Other than my very generous friends' time and support, my most reliable resource was Programming Interviews Exposed. I've read it front-to-back more times than I can count, and I've lent it out to others since then. In my experience, working through problems alone in your head is very different from solving them out loud in front of someone, so it's important to practice in a real interview-like setting, even if it's just with your peers.
What do you wish you'd known when you started the process?
I wish I had known that software engineering isn't all about what specific skills you already know, but largely about how much you're willing to learn and adapt when tackling new challenges. Moreover, software engineering requires patience and communication to build an end-to-end product that's meant to last. Those are great skills to have in all aspects of life, and they'll help you on a microscale - debugging! - and a macroscale - launching!
When not writing code, Caile's hobbies include other multi-threaded tasks like weaving!
What inspires you to come in every day?
I've had a lot of inspiring women in my life, from my mom, sister, and aunts, to my teachers and co-workers. In my career, I've been lucky to have met women who have shown me that (1) I can dare to be a software engineer, (2) I can do really well in this field by continuously learning and adapting, and (3) I can find community here.
Once I started at Google full-time, I really want to pass that impact forward. I quickly got involved in intern mentoring. Beyond feeling very lucky to work on a project I'm personally interested in and that contributes positively to the world, I'm grateful for the opportunity to act as a mentor, while continuing to feel supported by those in my own life.
Do you have any tips you'd like to share with aspiring Googlers?
You don't need to have been coding since you were twelve in order to be a great programmer. If you're already studying it or working in it now, just think how much you've learned since you first started. I didn't know Computer Science existed as a field until I heard that a friend was studying it in college.
Occasionally I'll look back at early project notes and remember how little I initially knew about something that I'm now very knowledgeable about and comfortable with. Everybody has to start from somewhere, so just be patient with yourself and know that getting stuck is okay; you can always try again.

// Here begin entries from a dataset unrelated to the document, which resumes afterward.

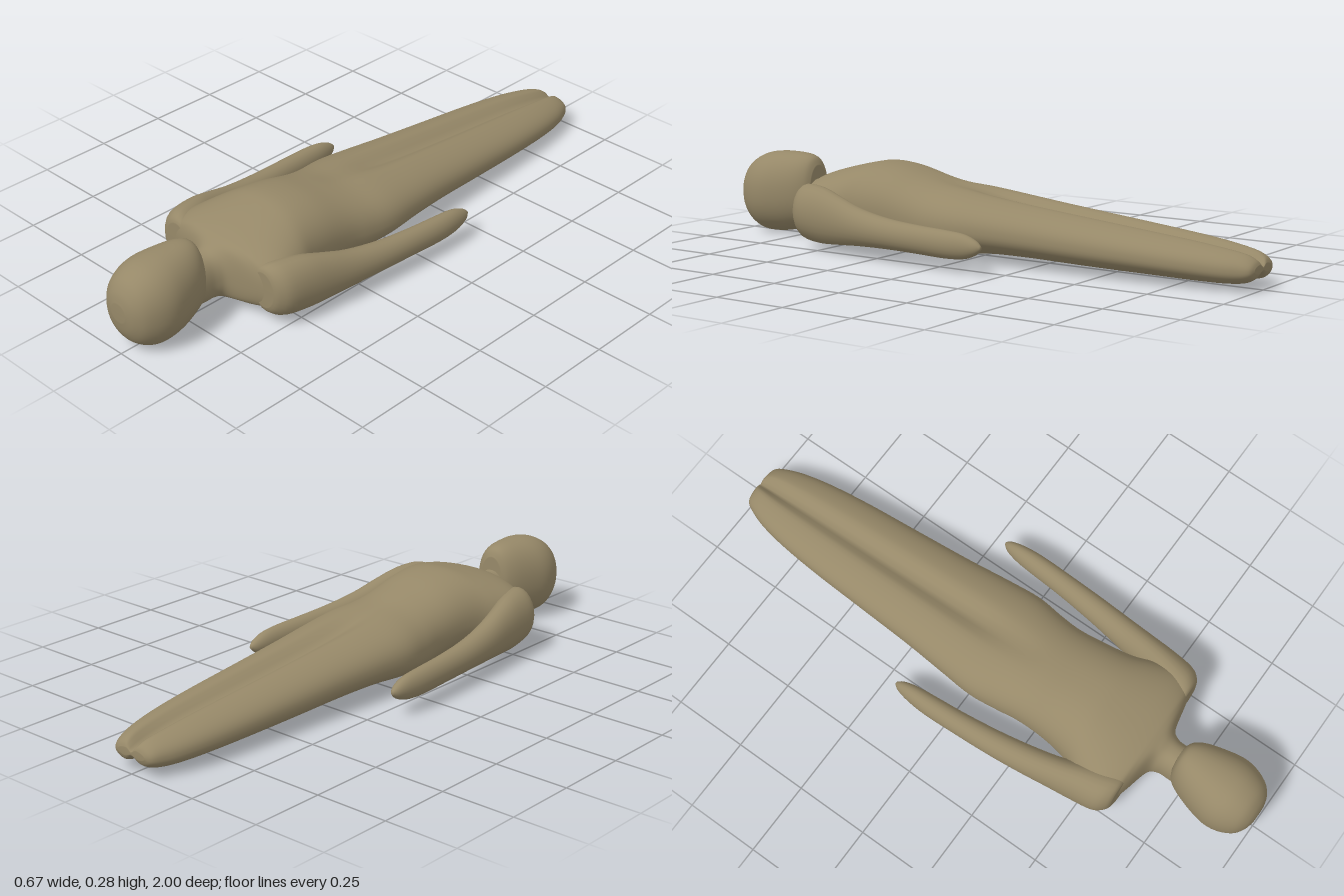
import * as THREE from 'three';

// Catmull-Rom blend of one column of the section tables
function spline(a, b, c, d, t) {
  const v0 = (c - a) / 2, v1 = (d - b) / 2;
  return (2 * b - 2 * c + v0 + v1) * t ** 3 + (-3 * b + 3 * c - 2 * v0 - v1) * t * t + v0 * t + b;
}

// Loft along z. Section: [z, centre x, half width, bottom y, top y, groove depth]
function loft(sections, { power = 2, waist = 0.5, steps = 5, sides = 48 } = {}) {
  const rings = [], last = sections.length - 1;
  for (let i = 0; i < last; i++) {
    const s = [Math.max(i - 1, 0), i, i + 1, Math.min(i + 2, last)].map(k => sections[k]);
    for (let k = 0; k < steps; k++) {
      rings.push(s[1].map((_, c) => spline(s[0][c], s[1][c], s[2][c], s[3][c], k / steps)));
    }
  }
  rings.push(sections[last]);

  const pos = [], index = [];
  for (const [z, cx, rx, y0, y1, groove = 0] of rings) {
    const mid = y0 + (y1 - y0) * waist;
    for (let j = 0; j < sides; j++) {
      const a = (j / sides) * Math.PI * 2, c = Math.cos(a), s = Math.sin(a);
      const u = Math.sign(c) * Math.abs(c) ** (2 / power);
      const v = Math.sign(s) * Math.abs(s) ** (2 / power);
      const dent = 1 - Math.max(groove, 0) * Math.exp(-((u / (v > 0 ? 0.2 : 0.3)) ** 2));
      pos.push(cx + u * rx, mid + v * dent * (v > 0 ? y1 - mid : mid - y0), z);
    }
  }
  for (let i = 0; i < rings.length - 1; i++) {
    for (let j = 0; j < sides; j++) {
      const a = i * sides + j, b = i * sides + (j + 1) % sides;
      index.push(a, a + sides, b, b, a + sides, b + sides);
    }
  }
  // end caps
  for (const end of [0, rings.length - 1]) {
    const [z, cx, , y0, y1] = rings[end], centre = pos.length / 3;
    pos.push(cx, y0 + (y1 - y0) * waist, z);
    for (let j = 0; j < sides; j++) {
      const a = end * sides + j, b = end * sides + (j + 1) % sides;
      index.push(centre, end ? b : a, end ? a : b);
    }
  }
  const geo = new THREE.BufferGeometry();
  geo.setAttribute('position', new THREE.Float32BufferAttribute(pos, 3));
  geo.setIndex(index);
  geo.computeVertexNormals();
  return geo;
}

export function createModel() {
  const model = new THREE.Group();
  const clay = new THREE.MeshStandardMaterial({ color: 0x968868 });
  clay.name = 'tan clay';
  const add = (name, geo) => {
    const mesh = new THREE.Mesh(geo, clay);
    mesh.name = name;
    model.add(mesh);
  };

  // head, crown at +z and chin towards the feet
  add('head', loft([
    [1.0, 0, 0.03, 0.12, 0.18],
    [0.99, 0, 0.062, 0.075, 0.215],
    [0.965, 0, 0.092, 0.035, 0.25],
    [0.92, 0, 0.113, 0.009, 0.275],
    [0.87, 0, 0.119, 0.005, 0.285],
    [0.81, 0, 0.107, 0.012, 0.287],
    [0.75, 0, 0.087, 0.03, 0.284],
    [0.715, 0, 0.066, 0.042, 0.272],
    [0.7, 0, 0.045, 0.06, 0.245],
  ], { power: 2.15 }));

  // neck, torso and legs in one skin, with the groove opening between the legs
  add('body', loft([
    [0.76, 0, 0.06, 0.05, 0.21, 0],
    [0.7, 0, 0.057, 0.042, 0.2, 0],
    [0.66, 0, 0.06, 0.043, 0.202, 0],
    [0.632, 0, 0.085, 0.04, 0.217, 0],
    [0.61, 0, 0.18, 0.036, 0.23, 0],
    [0.59, 0, 0.235, 0.03, 0.239, 0],
    [0.54, 0, 0.255, 0.018, 0.255, 0],
    [0.46, 0, 0.23, 0.01, 0.275, 0],
    [0.39, 0, 0.2, 0.012, 0.286, 0],
    [0.3, 0, 0.185, 0.016, 0.277, 0],
    [0.2, 0, 0.18, 0.007, 0.252, 0],
    [0.12, 0, 0.188, 0.001, 0.236, 0.04],
    [0.02, 0, 0.199, 0.012, 0.227, 0.12],
    [-0.1, 0, 0.19, 0.023, 0.214, 0.28],
    [-0.25, 0, 0.176, 0.024, 0.198, 0.36],
    [-0.45, 0, 0.163, 0.02, 0.178, 0.4],
    [-0.65, 0, 0.15, 0.018, 0.158, 0.42],
    [-0.8, 0, 0.134, 0.016, 0.142, 0.46],
    [-0.9, 0, 0.115, 0.016, 0.128, 0.55],
    [-0.96, 0, 0.094, 0.021, 0.116, 0.65],
    [-0.99, 0, 0.077, 0.035, 0.1, 0.7],
    [-1.0, 0, 0.055, 0.055, 0.083, 0.7],
  ], { power: 2.25, waist: 0.45, sides: 64 }));

  // arms, from the blunt shoulder to the tapered hand
  for (const [name, side] of [['leftArm', 1], ['rightArm', -1]]) {
    add(name, loft([
      [0.605, 0.195, 0.045, 0.07, 0.19],
      [0.595, 0.2, 0.062, 0.05, 0.207],
      [0.56, 0.215, 0.071, 0.033, 0.218],
      [0.48, 0.235, 0.062, 0.028, 0.213],
      [0.4, 0.253, 0.052, 0.034, 0.192],
      [0.3, 0.269, 0.047, 0.042, 0.164],
      [0.18, 0.284, 0.042, 0.047, 0.146],
      [0.05, 0.295, 0.037, 0.047, 0.138],
      [-0.06, 0.301, 0.034, 0.045, 0.134],
      [-0.13, 0.302, 0.028, 0.05, 0.128],
      [-0.175, 0.303, 0.018, 0.066, 0.112],
      [-0.195, 0.304, 0.005, 0.084, 0.096],
    ].map(([z, x, ...rest]) => [z, x * side, ...rest]), { sides: 24, steps: 4 }));
  }
  return model;
}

The 2019 Grace Hopper Celebration of Women in Computing is underway!